I once had the opportunity to spend an entire day with the late, great Tommy Bolt. Tommy played on the PGA Tour back in the 40’s, 50’s, 60’s, and 70’s. He had 15 wins, including the 1958 US Open, as well as being inducted to the World Golf Hall Of Fame in 2002.

We met in 2006 through a mutual friend, Jim Dawson. At the time, Mr. Bolt was quite old but still able-bodied and very sharp mentally. He could recall exact situations and stories from his treasured past on the PGA Tour. He competed against many of the greats of the game including Ben Hogan, Sam Snead, Jack Nicklaus, and Arnold Palmer. Mr. Bolt shared with me many nuggets of wisdom but his best advice came the second day we were together.

Mr. Bolt asked if we could head to the course where he could watch me play golf, and I agreed. Inside, I was filled with excitement and my nerves were spinning at full force. We arrived at a course near his home in Hardy, Arkansas. After watching we practice my chipping and putting, hit full shots on the range, and then tee off on the first hole, Mr. Bolt left his seat in his golf cart and approached me briskly. He grabbed my arm and very firmly asked, “Son, how many tournaments have you won?” I was a bit stunned. What could I possibly say to impress a PGA Tour legend and world golf hall-of-fame member, after all I had only turned pro about 18 months earlier. I puffed up my chest and replied, “I’ve already won two mini-tour events.” It seemed great in my mind to get off to such a hot start in my short career, but his reply changed the way I thought about golf forever. Tommy Bolt responded by saying, “Your swing is way too good for you to only have 2 wins. It’s time to improve the way you think.”

In my new-found humility, I smiled and politely replied with gratitude. I had been given a great compliment but also a kick in the pants to begin to work on my mind-set like I’ve always heard the greats of the game doing. The more time I spent with him the more I realized he was not a man to give an easy complement. Yes, he was a very nice man and I came to believe that all the old stereotypes of him being a brash and loud club-thrower were a bit over-stated. I think it was all planned. It was strategic. It happened, yes, but I believe it was more staged than an eruption.

Well, whatever his intention, it worked. I went on that day to play one of the best ball-striking rounds I’ve ever played. I hit every fairway but one; I hit every green in regulation but one, and I cruised to an easy 68. After the thrill of playing a near-flawless round of golf in front of Tommy Bolt faded, his words stuck with me. At the time, I considered my short game to be top-notch but I thought my swing was what needed the most improvement. In Tommy’s view, he could see my potential with the swing and he looked beyond technique-based goals because he knew the real key to success… that winning lies in the mind. He knew that what you could perfect in the mind would far surpass any contest with the clubs.
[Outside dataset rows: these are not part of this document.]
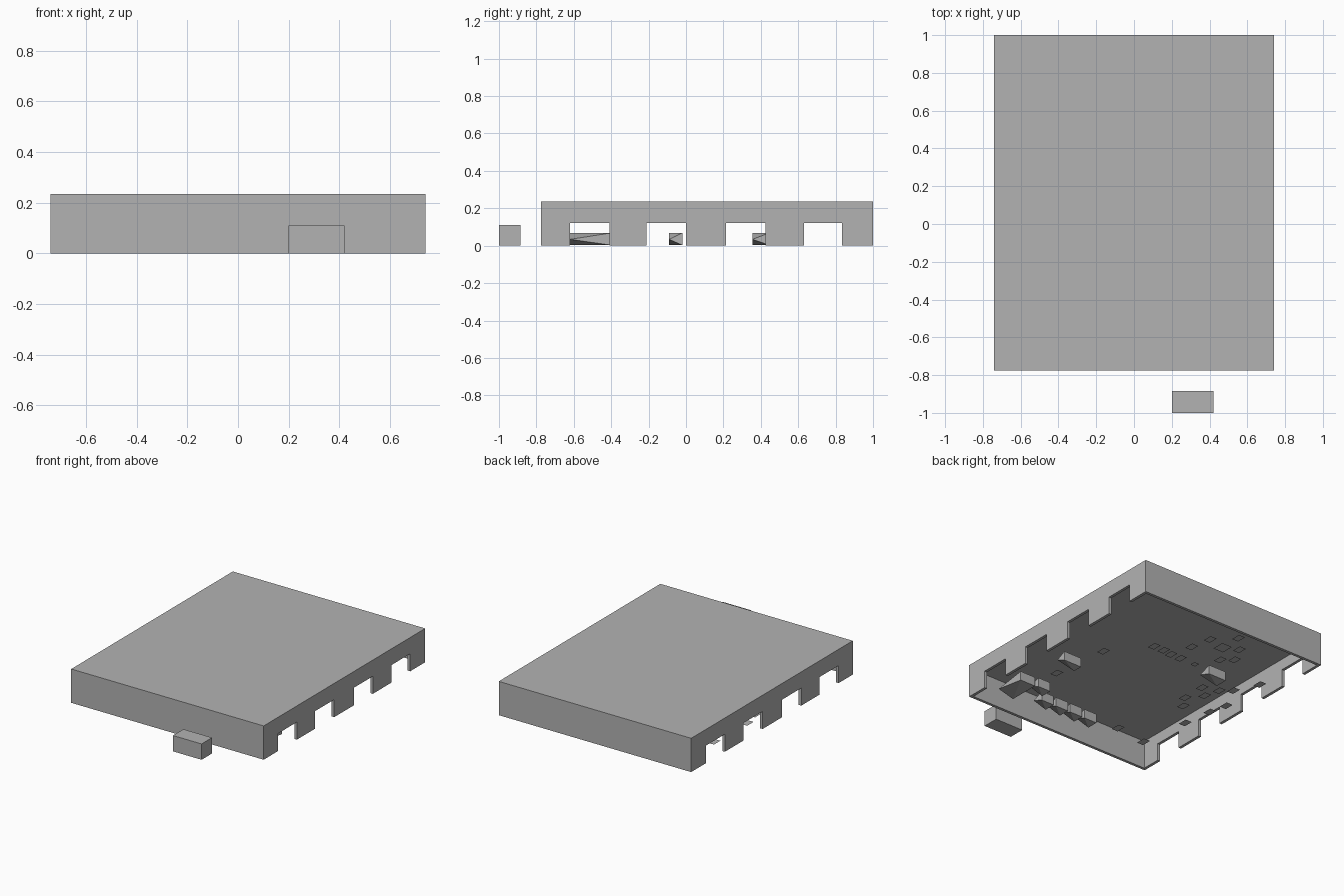
import bpy, bmesh

if "Cube" in bpy.data.objects:
    bpy.data.objects.remove(bpy.data.objects["Cube"])

grey = bpy.data.materials.new("plain grey")
grey.use_nodes = True
grey.diffuse_color = (0.45, 0.45, 0.45, 1)
grey.node_tree.nodes["Principled BSDF"].inputs["Base Color"].default_value = (0.45, 0.45, 0.45, 1)


def finish(name, bm):
    mesh = bpy.data.meshes.new(name)
    bm.to_mesh(mesh)
    bm.free()
    mesh.materials.append(grey)
    obj = bpy.data.objects.new(name, mesh)
    bpy.context.collection.objects.link(obj)
    return obj


def box_mesh(x0, x1, y0, y1, z0, z1):
    bm = bmesh.new()
    bmesh.ops.create_cube(bm, size=1)
    for v in bm.verts:
        v.co.x = x1 if v.co.x > 0 else x0
        v.co.y = y1 if v.co.y > 0 else y0
        v.co.z = z1 if v.co.z > 0 else z0
    return bm


def box(name, *bounds):
    return finish(name, box_mesh(*bounds))


W, FRONT, BACK, TOP = 0.74, -0.775, 1.0, 0.235
T, CEILING, DOOR_TOP = 0.02, 0.2, 0.122
DOORS = [(-0.62, -0.41), (-0.21, 0.0), (0.215, 0.425), (0.63, 0.835)]

# Roof slab and the plain end walls
box("roof", -W, W, FRONT, BACK, CEILING, TOP)
box("front_wall", -W, W, FRONT, FRONT + T, 0, CEILING)
box("back_wall", -W, W, BACK - T, BACK, 0, CEILING)


# Side walls: one profile with doorways, extruded through the wall thickness
def side_wall(name, x):
    outline = [(FRONT + T, 0)]
    for a, b in DOORS:
        outline += [(a, 0), (a, DOOR_TOP), (b, DOOR_TOP), (b, 0)]
    outline += [(BACK - T, 0), (BACK - T, CEILING), (FRONT + T, CEILING)]
    bm = bmesh.new()
    face = bm.faces.new([bm.verts.new((x, y, z)) for y, z in outline])
    ext = bmesh.ops.extrude_face_region(bm, geom=[face])["geom"]
    moved = [g for g in ext if isinstance(g, bmesh.types.BMVert)]
    bmesh.ops.translate(bm, verts=moved, vec=(T, 0, 0))
    bmesh.ops.recalc_face_normals(bm, faces=bm.faces)
    finish(name, bm)


side_wall("left_wall", W - T)
side_wall("right_wall", -W)

# Detached block in front
box("front_block", 0.2, 0.42, -1.0, -0.885, 0, 0.11)


# Wedge piles: boxes with one upright edge pinched to its middle
def pile(name, x, y, dx, dy, height=0.068):
    bm = box_mesh(x - dx / 2, x + dx / 2, y - dy / 2, y + dy / 2, 0.003, height)
    pinched = [v for v in bm.verts if v.co.x > x and v.co.y < y]
    bmesh.ops.pointmerge(bm, verts=pinched, merge_co=(x + dx / 2, y - dy / 2, height / 2))
    bmesh.ops.triangulate(bm, faces=bm.faces)
    bmesh.ops.recalc_face_normals(bm, faces=bm.faces)
    finish(name, bm)


pile("large_pile", 0.56, -0.51, 0.12, 0.22)
pile("corner_pile", 0.43, -0.43, 0.1, 0.08)
pile("side_pile", 0.5, -0.055, 0.14, 0.07)
pile("far_pile", -0.33, 0.4, 0.14, 0.09)
for i in range(4):
    pile(f"row_pile_{i + 1}", 0.3 - 0.12 * i, -0.55, 0.1, 0.08)


# Flat floor plates, facing down
def plate(name, x, y, dx=0.05, dy=0.07):
    bm = bmesh.new()
    corners = [(-1, -1), (-1, 1), (1, 1), (1, -1)]
    bm.faces.new([bm.verts.new((x + a * dx / 2, y + b * dy / 2, 0.002)) for a, b in corners])
    finish(name, bm)


SPOTS = [
    (0.24, 0.49), (0.16, 0.49), (0.09, 0.48), (0.01, 0.48), (0.05, 0.64),
    (0.02, 0.79), (-0.11, 0.92), (-0.21, 0.81), (-0.27, 0.69), (-0.2, 0.63),
    (-0.34, 0.28), (-0.45, 0.32), (-0.42, 0.21), (-0.34, 0.11), (-0.4, 0.02),
    (-0.55, -0.14), (-0.58, 0.07), (-0.61, 0.2), (-0.6, 0.55), (-0.52, 0.38),
    (-0.26, -0.47), (-0.5, -0.5), (0.45, 0.23), (0.5, -0.18),
]
for i, (x, y) in enumerate(SPOTS):
    plate(f"floor_plate_{i + 1}", x, y)
plate("large_floor_plate", -0.11, 0.76, 0.08, 0.09)
plate("small_floor_plate", -0.11, 0.48, 0.04, 0.04)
It opened my eyes to a whole new way of preparation and a pursuit of improvement churned in me in a whole new way.

This is what I want to share with you. How to win the mental game of golf. I have twenty years experience in competitive golf where I competed in high school, college, and as a professional golfer but I never was taught what I now know. I look back and think, “What could I have accomplished if someone could’ve set me going in the right direction in my mind-set.” After all, the mind-set shapes the way we think about ourselves, which drives the way we practice, which drives the way we compete, which drives the excellence we demand from ourselves. It’s amazing to watch competitive golfers have such highs and lows in competition that they never have in their practice rounds… The difference is all mind-set.

Tommy Bolt was a brilliant man. He had a plan.

Interestingly, I went on to win the US Open qualifier in 2014 at the same course where Tommy Bolt won the US Open back in 1958, at Southern Hills Country Club in my home state of Oklahoma.

He continued, “The most important shot in golf is the tee shot because it sets you up for the rest of the hole. Putting is important too and you need to putt well to win, but there are 18 individual holes with 18 tee shots and if you don’t realize the importance of the first shot on every hole, you will never realize your winning potential.”